I've long been an advocate of making a difference by starting with baby steps. It's always helped me to remember that even if I can't make a huge difference right now or make huge shifts in my habits, I can still take small steps that gradually add up to something much larger. My baby steps started ten years ago with a forty day vegetarian challenge, which grew into a decade long vegetarian challenge, and then carried over into my cooking and shopping habits. Not being able to shape my meals around meat led me to eating more vegetables and shopping at more local farmer's markets. Later I began participating in Community Supported Agriculture programs, and more recently I helped start and now direct a local community garden. My original baby steps became habit, then second nature, and allowed me to slowly add on more and more.
Through my baby steps, I've learned that eating is such a simple way to make a huge positive impact. What we choose to eat and where we buy our food from can have lasting impacts on our bodies and on the environment. Today the environmental impact of large scale industrial farming is more visible than ever before. So too are the positive effects of small scale, organic farming. (I'm not going to write about that all here because that's all really another post for another day.) Eating environmentally consciously is conveniently better for the economy, local farmers, and our bodies. It helps us remember that we're part of the Earth and rely on it for our daily survival. When we honor that connection it's better for us and the planet.
I think Michael Pollan, food writer and activist, has been doing a great job of making this message accessible to a mass audience. I'm reading his book Cooked now, in which he discusses how cooking is one of the best ways
to remember our connection to the planet. It reminds us of where our food comes from, connects us to the food chain in a very intimate way, and helps us recognize that we come from and are nourished by the Earth. Here's an excerpt from Cooked that illustrates this point much better than I can!
...taking back the production and the preparation of even just some part of our food, has the salutary effect of making visible again many of the lines of connection that the supermarket and the "home-meal replacement" have succeeded in obscuring.... To do so is to take back a measure of responsibility...

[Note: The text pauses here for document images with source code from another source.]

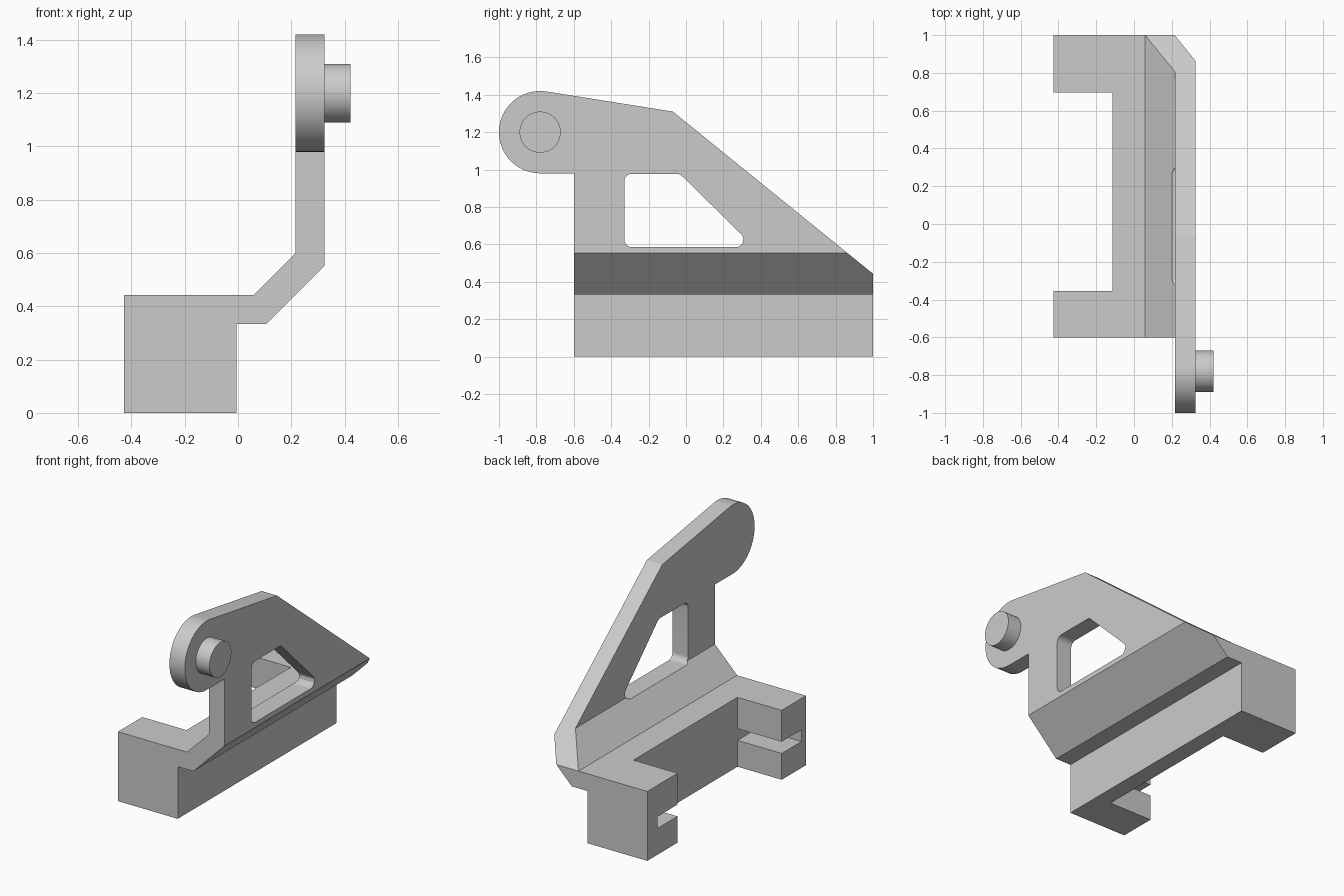
import bpy, bmesh, math
from mathutils import Vector

if "Cube" in bpy.data.objects:
    bpy.data.objects.remove(bpy.data.objects["Cube"], do_unlink=True)

grey = bpy.data.materials.new("plain grey")
grey.use_nodes = True
colour = (0.6, 0.6, 0.6, 1)
grey.diffuse_color = colour
for node in grey.node_tree.nodes:
    if node.type == 'BSDF_PRINCIPLED':
        node.inputs["Base Color"].default_value = colour


def prism(name, axis, points, start, end):
    """Extrude a 2D outline along X (outline in y, z) or Y (outline in x, z)."""
    bm = bmesh.new()
    place = (lambda p, t: (t, p[0], p[1])) if axis == 'X' else (lambda p, t: (p[0], t, p[1]))
    near = [bm.verts.new(place(p, start)) for p in points]
    far = [bm.verts.new(place(p, end)) for p in points]
    bm.faces.new(near)
    bm.faces.new(far[::-1])
    for i in range(len(points)):
        j = (i + 1) % len(points)
        bm.faces.new((near[j], near[i], far[i], far[j]))
    bmesh.ops.recalc_face_normals(bm, faces=bm.faces)
    mesh = bpy.data.meshes.new(name)
    bm.to_mesh(mesh)
    bm.free()
    mesh.materials.append(grey)
    obj = bpy.data.objects.new(name, mesh)
    bpy.context.collection.objects.link(obj)
    return obj


def box(name, x0, x1, y0, y1, z0, z1):
    return prism(name, 'X', [(y0, z0), (y1, z0), (y1, z1), (y0, z1)], x0, x1)


def activate(obj):
    bpy.ops.object.select_all(action='DESELECT')
    obj.select_set(True)
    bpy.context.view_layer.objects.active = obj


def combine(target, tool, operation):
    activate(target)
    mod = target.modifiers.new("cut", 'BOOLEAN')
    mod.operation = operation
    mod.solver = 'EXACT'
    mod.object = tool
    bpy.ops.object.modifier_apply(modifier=mod.name)
    bpy.data.objects.remove(tool, do_unlink=True)


def arc(cy, cz, r, a0, a1, n):
    angles = [math.radians(a0 + (a1 - a0) * i / n) for i in range(n + 1)]
    return [(cy + r * math.cos(a), cz + r * math.sin(a)) for a in angles]


def rounded(corners, r, steps=8):
    result = []
    for i, c in enumerate(corners):
        p = Vector(c)
        u = (Vector(corners[i - 1]) - p).normalized()
        v = (Vector(corners[(i + 1) % len(corners)]) - p).normalized()
        half = math.acos(u.dot(v)) / 2
        centre = p + (u + v).normalized() * (r / math.sin(half))
        tangent = r / math.tan(half)
        d0, d1 = p + u * tangent - centre, p + v * tangent - centre
        for k in range(steps + 1):
            result.append(tuple(centre + d0.lerp(d1, k / steps).normalized() * r))
    return result


# Bent cross-section: base block, sloping web and upright plate
section = [(-0.427, 0), (-0.005, 0), (-0.005, 0.333), (0.106, 0.333), (0.325, 0.553),
           (0.325, 1.6), (0.216, 1.6), (0.216, 0.6), (0.059, 0.443), (-0.427, 0.443)]
body = prism("bracket_body", 'Y', section, -1.2, 1.2)

# Side outline with the round lug at the front
lug_y, lug_z = -0.78, 1.2
outline = [(-0.6, -0.2), (1, -0.2), (1, 0.443), (-0.07, 1.31)]
outline += arc(lug_y, lug_z, 0.22, 81, 270, 48) + [(-0.6, 0.98)]
combine(body, prism("outline_cutter", 'X', outline, -1, 1), 'INTERSECT')

# Window through the upright plate
window = rounded([(-0.33, 0.586), (0.365, 0.586), (-0.033, 0.977), (-0.33, 0.977)], 0.04)
combine(body, prism("window_cutter", 'X', window, 0.12, 0.6), 'DIFFERENCE')

# Gap between the two feet, then the slots in their facing sides
combine(body, box("gap_cutter", -0.7, -0.115, -0.355, 0.695, -0.2, 0.7), 'DIFFERENCE')
combine(body, box("slot_cutter", -0.7, -0.115, -0.555, 0.895, 0.168, 0.243), 'DIFFERENCE')

# Round pin on the lug
pin = prism("pin", 'X', arc(lug_y, lug_z, 0.11, 0, 352.5, 47), 0.3, 0.422)

for obj in (body, pin):
    activate(obj)
    bpy.ops.object.shade_smooth_by_angle(angle=math.radians(20))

..."the environment" ... suddenly begins to seem a little less "out there" and a lot closer to home. For what is the environmental crisis if not a crisis of the way we live? The Big Problem is nothing more or less than the sum total of countless little everyday choices, most of them made by us (consumer spending represents nearly three-quarters of the U.S. economy) and the rest of them made by others in the name of our needs and desires. If the environmental crisis is ultimately a crisis of character, as Wendell Berry told us way back in the 1970s, then sooner or later it will have to be addressed at that level -- at home, as it were. In our yards and kitchens and minds.
Wooh - I love that! Get it Michael Pollan. Here he's essentially saying that if we want to address the environmental crisis, we can start by paying attention to what we cook. Our gardens and farms are part of the
environment, and when we create sustainable ways of feeding ourselves, we help build a more sustainable relationship with our planet.
And that finishes my environmental PSA for today. Hope you all enjoy your weekend, and when you eat and prepare your food, I hope you take a minute to remember your connection our wonderful Mother Earth.